TASK INSTRUCTIONS:
Print every record exactly, but leave out the pictures.

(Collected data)
-*-*-
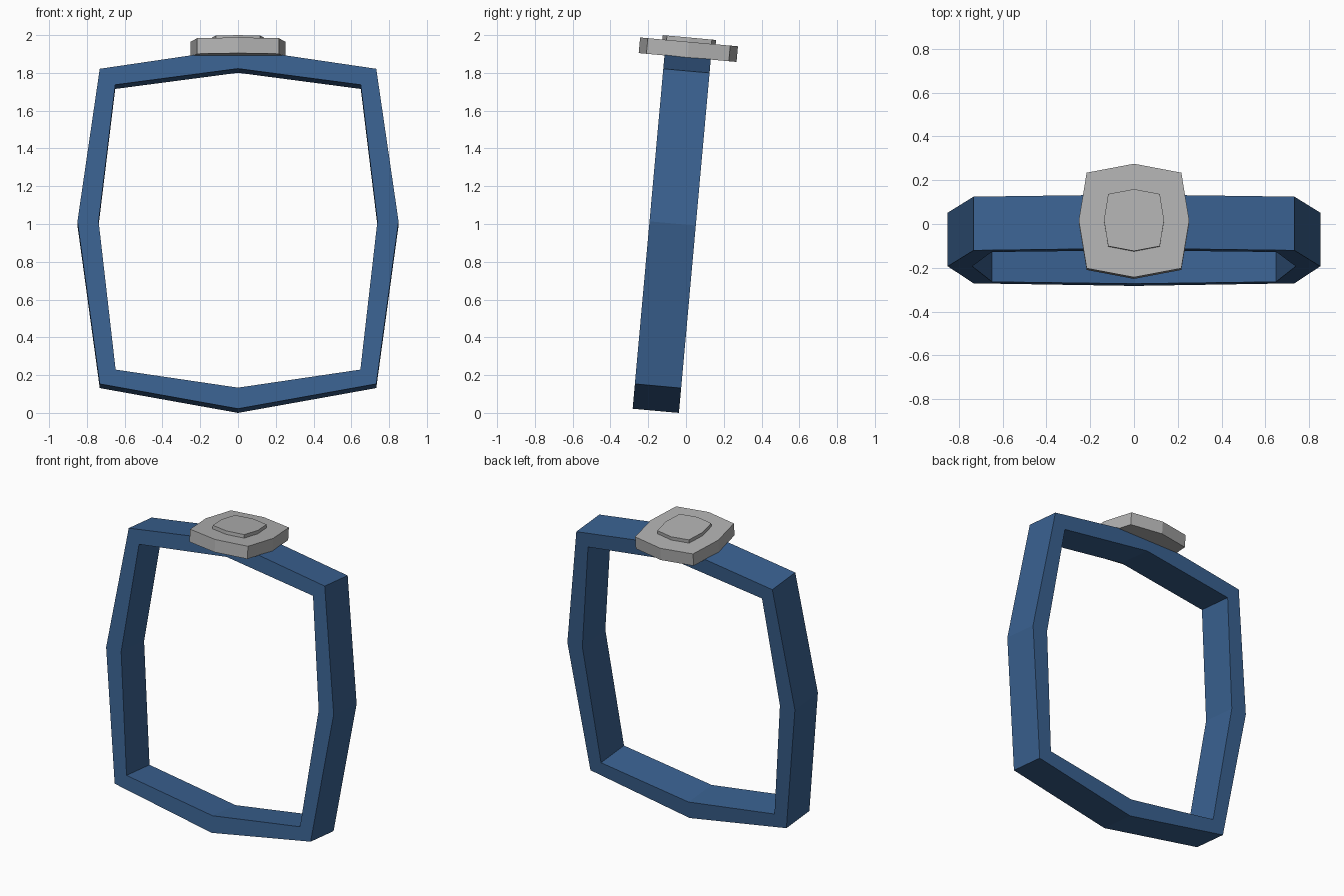
import bpy, bmesh, math

if "Cube" in bpy.data.objects:
    bpy.data.objects.remove(bpy.data.objects["Cube"])

TILT = math.radians(-5.15)
BASE = (0, -0.16, 0.011)


def material(name, rgb):
    m = bpy.data.materials.new(name)
    m.diffuse_color = (*rgb, 1)
    m.use_nodes = True
    m.node_tree.nodes["Principled BSDF"].inputs["Base Color"].default_value = m.diffuse_color
    return m


blue = material("blue band", (0.042, 0.12, 0.28))
grey = material("light grey metal", (0.44, 0.44, 0.44))


def add_object(name, bm, mat):
    bmesh.ops.recalc_face_normals(bm, faces=bm.faces)
    me = bpy.data.meshes.new(name)
    bm.to_mesh(me)
    bm.free()
    me.materials.append(mat)
    ob = bpy.data.objects.new(name, me)
    ob.location = BASE
    ob.rotation_euler = (TILT, 0, 0)
    bpy.context.collection.objects.link(ob)
    return ob


def mirrored(half):
    """Close a right-hand half outline that starts and ends on x = 0."""
    return half + [(-x, v) for x, v in half[-2:0:-1]]


# Eight-sided band: outer and inner outlines bridged front to back
def band(name, outer, inner, half_depth, mat):
    bm = bmesh.new()
    loops = [[bm.verts.new((x, y, z)) for x, z in mirrored(outline)]
             for outline, y in ((outer, -half_depth), (outer, half_depth),
                                (inner, half_depth), (inner, -half_depth))]
    n = len(loops[0])
    for a, b in zip(loops, loops[1:] + loops[:1]):
        for i in range(n):
            j = (i + 1) % n
            bm.faces.new((a[i], a[j], b[j], b[i]))
    return add_object(name, bm, mat)


# Flat plate: eight-sided outline extruded upwards
def plate(name, outline, scale, z0, z1, mat):
    bm = bmesh.new()
    pts = mirrored(outline)
    low, high = [[bm.verts.new((x * scale, y * scale, z)) for x, y in pts]
                 for z in (z0, z1)]
    n = len(pts)
    bm.faces.new(low)
    bm.faces.new(high)
    for i in range(n):
        j = (i + 1) % n
        bm.faces.new((low[i], low[j], high[j], high[i]))
    return add_object(name, bm, mat)


band("ring_band",
     [(0, 0), (0.732, 0.132), (0.85, 0.996), (0.732, 1.807), (0, 1.915)],
     [(0, 0.112), (0.648, 0.208), (0.738, 0.996), (0.65, 1.722), (0, 1.808)],
     0.123, blue)

shape = [(0, -0.26), (0.216, -0.219), (0.252, 0), (0.216, 0.219), (0, 0.26)]
plate("top_plate", shape, 1.0, 1.878, 1.961, grey)
plate("raised_plate_centre", shape, 0.545, 1.955, 1.984, grey)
-*-*-
YOUR SOLUTION:
import bpy, bmesh, math

if "Cube" in bpy.data.objects:
    bpy.data.objects.remove(bpy.data.objects["Cube"])

TILT = math.radians(-5.15)
BASE = (0, -0.16, 0.011)


def material(name, rgb):
    m = bpy.data.materials.new(name)
    m.diffuse_color = (*rgb, 1)
    m.use_nodes = True
    m.node_tree.nodes["Principled BSDF"].inputs["Base Color"].default_value = m.diffuse_color
    return m


blue = material("blue band", (0.042, 0.12, 0.28))
grey = material("light grey metal", (0.44, 0.44, 0.44))


def add_object(name, bm, mat):
    bmesh.ops.recalc_face_normals(bm, faces=bm.faces)
    me = bpy.data.meshes.new(name)
    bm.to_mesh(me)
    bm.free()
    me.materials.append(mat)
    ob = bpy.data.objects.new(name, me)
    ob.location = BASE
    ob.rotation_euler = (TILT, 0, 0)
    bpy.context.collection.objects.link(ob)
    return ob


def mirrored(half):
    """Close a right-hand half outline that starts and ends on x = 0."""
    return half + [(-x, v) for x, v in half[-2:0:-1]]


# Eight-sided band: outer and inner outlines bridged front to back
def band(name, outer, inner, half_depth, mat):
    bm = bmesh.new()
    loops = [[bm.verts.new((x, y, z)) for x, z in mirrored(outline)]
             for outline, y in ((outer, -half_depth), (outer, half_depth),
                                (inner, half_depth), (inner, -half_depth))]
    n = len(loops[0])
    for a, b in zip(loops, loops[1:] + loops[:1]):
        for i in range(n):
            j = (i + 1) % n
            bm.faces.new((a[i], a[j], b[j], b[i]))
    return add_object(name, bm, mat)


# Flat plate: eight-sided outline extruded upwards
def plate(name, outline, scale, z0, z1, mat):
    bm = bmesh.new()
    pts = mirrored(outline)
    low, high = [[bm.verts.new((x * scale, y * scale, z)) for x, y in pts]
                 for z in (z0, z1)]
    n = len(pts)
    bm.faces.new(low)
    bm.faces.new(high)
    for i in range(n):
        j = (i + 1) % n
        bm.faces.new((low[i], low[j], high[j], high[i]))
    return add_object(name, bm, mat)


band("ring_band",
     [(0, 0), (0.732, 0.132), (0.85, 0.996), (0.732, 1.807), (0, 1.915)],
     [(0, 0.112), (0.648, 0.208), (0.738, 0.996), (0.65, 1.722), (0, 1.808)],
     0.123, blue)

shape = [(0, -0.26), (0.216, -0.219), (0.252, 0), (0.216, 0.219), (0, 0.26)]
plate("top_plate", shape, 1.0, 1.878, 1.961, grey)
plate("raised_plate_centre", shape, 0.545, 1.955, 1.984, grey)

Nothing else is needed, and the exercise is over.